▶ PROBLEM DESCRIPTION
Only the lines from the top of the listing below to the line that has "rim = [e for" should be echoed, with both ends kept and pictures left out.

▶ TASK MATERIAL
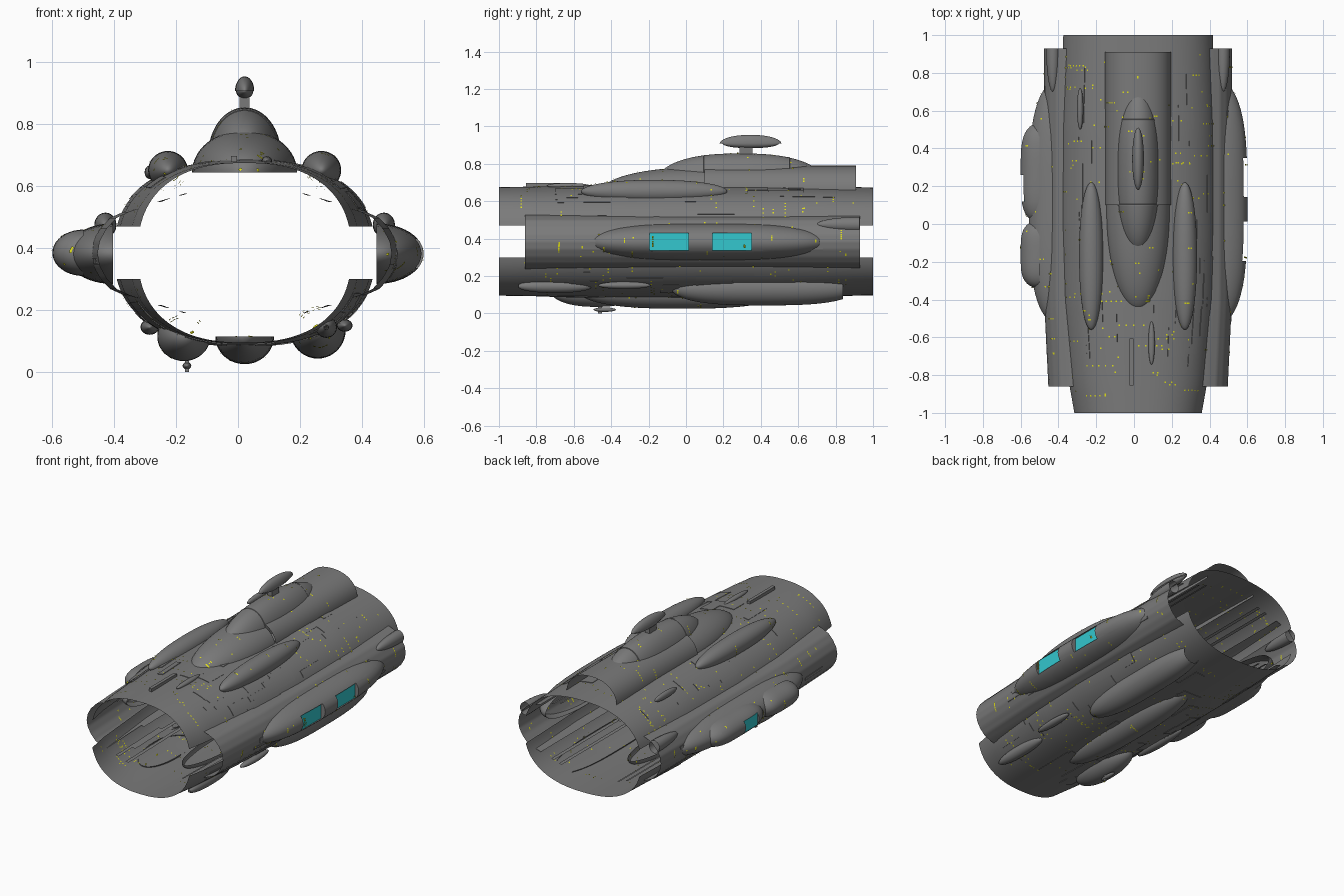
import bpy, bmesh, math, random
from mathutils import Vector

if "Cube" in bpy.data.objects:
    bpy.data.objects.remove(bpy.data.objects["Cube"])

random.seed(4)
CX, CZ = 0.0215, 0.385        # hull axis


def material(name, rgb):
    m = bpy.data.materials.new(name)
    m.diffuse_color = (*rgb, 1)
    m.use_nodes = True
    m.node_tree.nodes["Principled BSDF"].inputs["Base Color"].default_value = m.diffuse_color
    return m


GREY = material("hull_grey", (0.195, 0.195, 0.195))
CYAN = material("window_cyan", (0.033, 0.57, 0.62))
YELLOW = material("light_yellow", (0.75, 0.75, 0.01))


def finish(name, bm, mat=GREY):
    bmesh.ops.remove_doubles(bm, verts=bm.verts, dist=1e-5)
    bmesh.ops.recalc_face_normals(bm, faces=bm.faces)
    me = bpy.data.meshes.new(name)
    bm.to_mesh(me)
    bm.free()
    me.materials.append(mat)
    ob = bpy.data.objects.new(name, me)
    bpy.context.collection.objects.link(ob)
    return ob


def add_grid(bm, f, nu, nv, u0=0, u1=1, v0=0, v1=1):
    rows = [[bm.verts.new(f(u0 + (u1 - u0) * i / nu, v0 + (v1 - v0) * j / nv))
             for i in range(nu + 1)] for j in range(nv + 1)]
    for a, b in zip(rows, rows[1:]):
        for i in range(nu):
            bm.faces.new((a[i], a[i + 1], b[i + 1], b[i]))
    return rows


# Mesh from a surface function; drop(p) removes faces, holes = recesses (y, z, half y, half z, floor x)
def surface(name, f, nu, nv, drop=None, holes=()):
    bm = bmesh.new()
    add_grid(bm, f, nu, nv)
    if drop:
        gone = [q for q in bm.faces if drop(q.calc_center_median())]
        bmesh.ops.delete(bm, geom=gone, context="FACES")
    for y, z, hy, hz, x in holes:
        for co, no in (((0, y - hy, 0), (0, 1, 0)), ((0, y + hy, 0), (0, 1, 0)),
                       ((0, 0, z - hz), (0, 0, 1)), ((0, 0, z + hz), (0, 0, 1))):
            bmesh.ops.bisect_plane(bm, geom=bm.verts[:] + bm.edges[:] + bm.faces[:],
                                   plane_co=co, plane_no=no, dist=1e-5)
        inside = lambda p: abs(p.y - y) < hy + 1e-4 and abs(p.z - z) < hz + 1e-4
        gone = [q for q in bm.faces if inside(q.calc_center_median())]
        bmesh.ops.delete(bm, geom=gone, context="FACES")
        rim = [e for e in bm.edges if e.is_boundary and all(inside(v.co) for v in e.verts)]
        for g in bmesh.ops.extrude_edge_only(bm, edges=rim)["geom"]:
            if isinstance(g, bmesh.types.BMVert):
                g.co.x = x
    return finish(name, bm)


def lerp_table(tab, y):
    for (y0, a), (y1, b) in zip(tab, tab[1:]):
        if y <= y1:
            return a + (b - a) * (y - y0) / (y1 - y0)
    return tab[-1][1]


def spow(v, e):
    return math.copysign(abs(v) ** e, v)


# Surface of the upper (side=1) or lower (side=-1) hull shell
WIDE = [(-1, .345), (-.85, .372), (-.4, .411), (0, .422), (.5, .42), (1, .405)]
TALL = [(-1, .29), (-.4, .3), (.5, .3), (1, .288)]


def hull(side):
    def f(u, v):
        y = -1 + 2 * v
        a, b = lerp_table(WIDE, y), lerp_table(TALL, y)
        t0 = math.asin((0.085 / b) ** 1.2)
        t = t0 + (math.pi - 2 * t0) * u
        return Vector((CX + a * spow(math.cos(t), 1 / 1.2), y,
                       CZ + side * b * math.sin(t) ** (1 / 1.2)))
    return f


def in_hull(p):
    return (abs((p.x - CX) / lerp_table(WIDE, p.y)) ** 2.4
            + abs((p.z - CZ) / lerp_table(TALL, p.y)) ** 2.4) < .96


# Surface of a side sponson; its section runs on a little way inside the hull
SECTION = [(0, -.193), (.18, -.135), (.25, -.115), (.32, -.08), (.41, -.04), (.5, 0),
           (.59, .04), (.68, .08), (.75, .115), (.82, .135), (1, .193)]
BULGE = [(0, .195), (.18, .39), (.25, .435), (.32, .468), (.41, .49), (.5, .497),
         (.59, .49), (.68, .468), (.75, .435), (.82, .39), (1, .195)]


def sponson(s):
    def f(u, v):
        y = -.86 + 1.79 * v
        k = lerp_table([(-.86, -.022), (-.4, 0), (.93, 0)], y)
        x = lerp_table(BULGE, u)
        return Vector((CX + s * (x + k * min(1, x / .45)), y, CZ - .002 + lerp_table(SECTION, u)))
    return f


# Inner sheet edges are broken into long slats
def slat_gap(p):
    d = abs(p.x - CX)
    return .21 < d < .25 or .275 < d < .345


# Surface of a streamlined blister: p rounds its ends, y range t0..t1, arc a0..a1 in turns
def blister(c, r, p=2.0, t0=-1, t1=1, a0=0, a1=1):
    def f(u, v):
        if t0 <= -1 and t1 >= 1:
            t = -math.cos(math.pi * v)
        elif t0 <= -1:
            t = -1 + (t1 + 1) * (1 - math.cos(math.pi / 2 * v))
        else:
            t = t0 + (t1 - t0) * v
        k = math.sqrt(max(0, 1 - abs(t) ** p))
        w = 2 * math.pi * (a0 + (a1 - a0) * u)
        return Vector((c[0] + r[0] * k * math.cos(w), c[1] + r[1] * t,
                       c[2] + r[2] * k * math.sin(w)))
    return f


def box(name, c, s, mat=GREY):
    bm = bmesh.new()
    bmesh.ops.create_cube(bm, size=1)
    for v in bm.verts:
        v.co = Vector([c[i] + v.co[i] * s[i] for i in range(3)])
    return finish(name, bm, mat)


lit = []          # surfaces that carry lights: (function, number of rows)

# Hull shells and sponsons
for side, n in ((1, "upper"), (-1, "lower")):
    f = hull(side)
    surface(n + "_hull", f, 48, 40)
    lit.append((f, 95))
for s, n in ((-1, "left"), (1, "right")):
    f = sponson(s)
    surface(n + "_sponson", f, 60, 24, slat_gap)
    lit.append((lambda u, v, f=f: f(.25 + .5 * u, v), 34))

# Side blisters, open on the inner side, with recessed windows on the right
WINDOWS = [(-.091, .382, .104, .047, .568), (.246, .382, .104, .047, .568)]
for s, n, holes in ((-1, "left", ()), (1, "right", WINDOWS)):
    f = blister((CX + s * .4255, .115, .382), (s * .153, .645, .098), 3.3, a0=-.25, a1=.25)
    surface(n + "_blister", f, 24, 40, None, holes)
    lit.append((f, 18))
for i, (y, z, hy, hz, x) in enumerate(WINDOWS):
    box("right_window_%d" % (i + 1), (x, y, z), (.006, 2 * hy, 2 * hz), CYAN)

# Extra bulges on the left blister, one with a window
for i, (y, ry) in enumerate(((.27, .265), (-.16, .18))):
    f = blister((-.5, y, .385), (.1, ry, .075), 4, a0=.25, a1=.75)
    holes = [(.19, .385, .07, .038, -.58)] if i == 0 else ()
    surface("left_bulge_%d" % (i + 1), f, 20, 24, None, holes)
    lit.append((f, 5))
box("left_window", (-.58, .19, .385), (.006, .14, .076), CYAN)


# Top deck: long arch, rounded nose, dome
def arch(u, v):
    w = math.pi * u
    return Vector((CX + .175 * spow(math.cos(w), .9), .1 + .81 * v, .645 + .145 * math.sin(w) ** .9))


surface("deck_arch", arch, 32, 8)
nose = blister((CX, .1, .645), (.17, .56, .137), 2.2, t1=0, a1=.5)
surface("deck_nose", nose, 32, 20)
dome = blister((CX, .29, .70), (.118, .45, .155), 2.5, a1=.5)
surface("deck_dome", dome, 32, 32)
lit += [(arch, 12), (nose, 12), (dome, 16)]
for y in (.1, .55):           # bands around the dome
    k = math.sqrt(1 - abs((y - .29) / .45) ** 2.5)
    surface("dome_band", blister((CX, y, .70), (.12 * k, .006, .157 * k), 40, a1=.5), 32, 8)

# Radar on the dome
box("radar_stem", (CX, .32, .875), (.032, .07, .07))
surface("radar_dish", blister((CX, .345, .908), (.031, .165, .047), 2, a1=.5), 20, 24)
surface("radar_underside", blister((CX, .345, .908), (.028, .15, .025), 2, a0=.5, a1=1), 20, 24)

# Top nacelles
for s, n in ((-1, "left"), (1, "right")):
    f = blister((CX + s * .248, -.17, .652), (.064, .39, .062), 2.2)
    surface(n + "_top_nacelle", f, 40, 40, in_hull)
    lit.append((f, 11))
    # Rear fairings on the sponsons
    surface(n + "_rear_fairing", blister((CX + s * .45, .92, .475), (.036, .22, .04), 2, t1=.04), 20, 14)

# Underside nacelles
belly = blister((CX, -.02, .115), (.095, .55, .09), 2.6, a0=.5, a1=1)
surface("belly_nacelle", belly, 28, 32)
right_low = blister((.258, .42, .135), (.09, .5, .092), 3, t1=.84)
surface("right_belly_nacelle", right_low, 40, 36, in_hull)
left_low = blister((-.175, -.48, .115), (.086, .24, .08), 2.2)
surface("left_belly_nacelle", left_low, 40, 36, in_hull)
lit += [(belly, 12), (right_low, 14), (left_low, 8)]
surface("lower_front_capsule", blister((.285, -.7, .145), (.035, .2, .035), 2.4, t0=-.98),
        24, 24, in_hull)
surface("lower_left_capsule", blister((-.285, -.1, .145), (.03, .2, .025)), 24, 24, in_hull)
surface("lower_right_capsule", blister((.345, -.33, .15), (.025, .14, .02)), 24, 24, in_hull)

# Belly antenna
box("antenna_stem", (-.165, -.46, .03), (.012, .02, .06))
surface("antenna_dish", blister((-.165, -.435, .02), (.014, .06, .012)), 16, 12)

# Small fairings on the upper hull
surface("hull_fairing_left", blister((-.285, .61, .645), (.017, .11, .022)), 16, 20, in_hull)
surface("hull_fairing_front", blister((.093, -.63, .683), (.017, .115, .014)), 16, 20, in_hull)
box("hull_rail", (-.013, -.73, .688), (.02, .25, .02))


# Raised panels on hull and sponsons
def panel(bm, f, u0, u1, v0, v1, out, lift):
    def g(u, v):
        p = f(u, v)
        n = (f(u + .01, v) - f(u - .01, v)).cross(f(u, v + .01) - f(u, v - .01)).normalized()
        if n.dot(p - out) < 0:
            n = -n
        return p + n * lift
    rows = add_grid(bm, g, 6, 3, u0, u1, v0, v1)
    rim = rows[0] + [r[-1] for r in rows[1:]] + rows[-1][-2::-1] + [r[0] for r in rows[-2:0:-1]]
    low = [bm.verts.new(v.co - (v.co - Vector((out.x, v.co.y, out.z))).normalized() * lift)
           for v in rim]
    for i in range(len(rim)):
        j = (i + 1) % len(rim)
        bm.faces.new((rim[i], rim[j], low[j], low[i]))


bm = bmesh.new()
for f, count in ((hull(1), 36), (hull(-1), 36), (sponson(-1), 9), (sponson(1), 9)):
    for _ in range(count):
        small = count < 10
        u, v = random.uniform(.3 if small else .04, .6 if small else .84), random.uniform(.08, .8)
        p = f(u, v)
        panel(bm, f, u, u + random.uniform(.03, .1), v, v + random.uniform(.04, .15),
              Vector((CX, p.y, CZ)), .003)
finish("raised_panels", bm)

# Tiny running lights in rows across the lit surfaces
bm = bmesh.new()
for f, rows in lit:
    for _ in range(rows):
        v, u, step = random.uniform(.04, .96), random.uniform(.03, .93), random.uniform(.02, .05)
        for k in range(random.choice((1, 1, 2, 2, 3, 5))):
            uu = u + k * step
            if uu > .96:
                break
            p = f(uu, v)
            du, dv = f(uu + .01, v) - f(uu - .01, v), f(uu, v + .01) - f(uu, v - .01)
            n = du.cross(dv)
            if n.length < 1e-9:
                continue
            n.normalize()
            du, dv = du.normalized() * .004, dv.normalized() * .004
            for s in (-1, 1):
                o = p + n * s * .0042
                bm.faces.new([bm.verts.new(o + a * du + b * dv)
                              for a, b in ((-1, -1), (1, -1), (1, 1), (-1, 1))])
finish("running_lights", bm, YELLOW)

# Smooth shading with sharp edges kept
for ob in bpy.data.objects:
    ob.select_set(True)
    bpy.context.view_layer.objects.active = ob
bpy.ops.object.shade_smooth_by_angle(angle=math.radians(35))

▶ WRITTEN ANSWER
import bpy, bmesh, math, random
from mathutils import Vector

if "Cube" in bpy.data.objects:
    bpy.data.objects.remove(bpy.data.objects["Cube"])

random.seed(4)
CX, CZ = 0.0215, 0.385        # hull axis


def material(name, rgb):
    m = bpy.data.materials.new(name)
    m.diffuse_color = (*rgb, 1)
    m.use_nodes = True
    m.node_tree.nodes["Principled BSDF"].inputs["Base Color"].default_value = m.diffuse_color
    return m


GREY = material("hull_grey", (0.195, 0.195, 0.195))
CYAN = material("window_cyan", (0.033, 0.57, 0.62))
YELLOW = material("light_yellow", (0.75, 0.75, 0.01))


def finish(name, bm, mat=GREY):
    bmesh.ops.remove_doubles(bm, verts=bm.verts, dist=1e-5)
    bmesh.ops.recalc_face_normals(bm, faces=bm.faces)
    me = bpy.data.meshes.new(name)
    bm.to_mesh(me)
    bm.free()
    me.materials.append(mat)
    ob = bpy.data.objects.new(name, me)
    bpy.context.collection.objects.link(ob)
    return ob


def add_grid(bm, f, nu, nv, u0=0, u1=1, v0=0, v1=1):
    rows = [[bm.verts.new(f(u0 + (u1 - u0) * i / nu, v0 + (v1 - v0) * j / nv))
             for i in range(nu + 1)] for j in range(nv + 1)]
    for a, b in zip(rows, rows[1:]):
        for i in range(nu):
            bm.faces.new((a[i], a[i + 1], b[i + 1], b[i]))
    return rows


# Mesh from a surface function; drop(p) removes faces, holes = recesses (y, z, half y, half z, floor x)
def surface(name, f, nu, nv, drop=None, holes=()):
    bm = bmesh.new()
    add_grid(bm, f, nu, nv)
    if drop:
        gone = [q for q in bm.faces if drop(q.calc_center_median())]
        bmesh.ops.delete(bm, geom=gone, context="FACES")
    for y, z, hy, hz, x in holes:
        for co, no in (((0, y - hy, 0), (0, 1, 0)), ((0, y + hy, 0), (0, 1, 0)),
                       ((0, 0, z - hz), (0, 0, 1)), ((0, 0, z + hz), (0, 0, 1))):
            bmesh.ops.bisect_plane(bm, geom=bm.verts[:] + bm.edges[:] + bm.faces[:],
                                   plane_co=co, plane_no=no, dist=1e-5)
        inside = lambda p: abs(p.y - y) < hy + 1e-4 and abs(p.z - z) < hz + 1e-4
        gone = [q for q in bm.faces if inside(q.calc_center_median())]
        bmesh.ops.delete(bm, geom=gone, context="FACES")
        rim = [e for e in bm.edges if e.is_boundary and all(inside(v.co) for v in e.verts)]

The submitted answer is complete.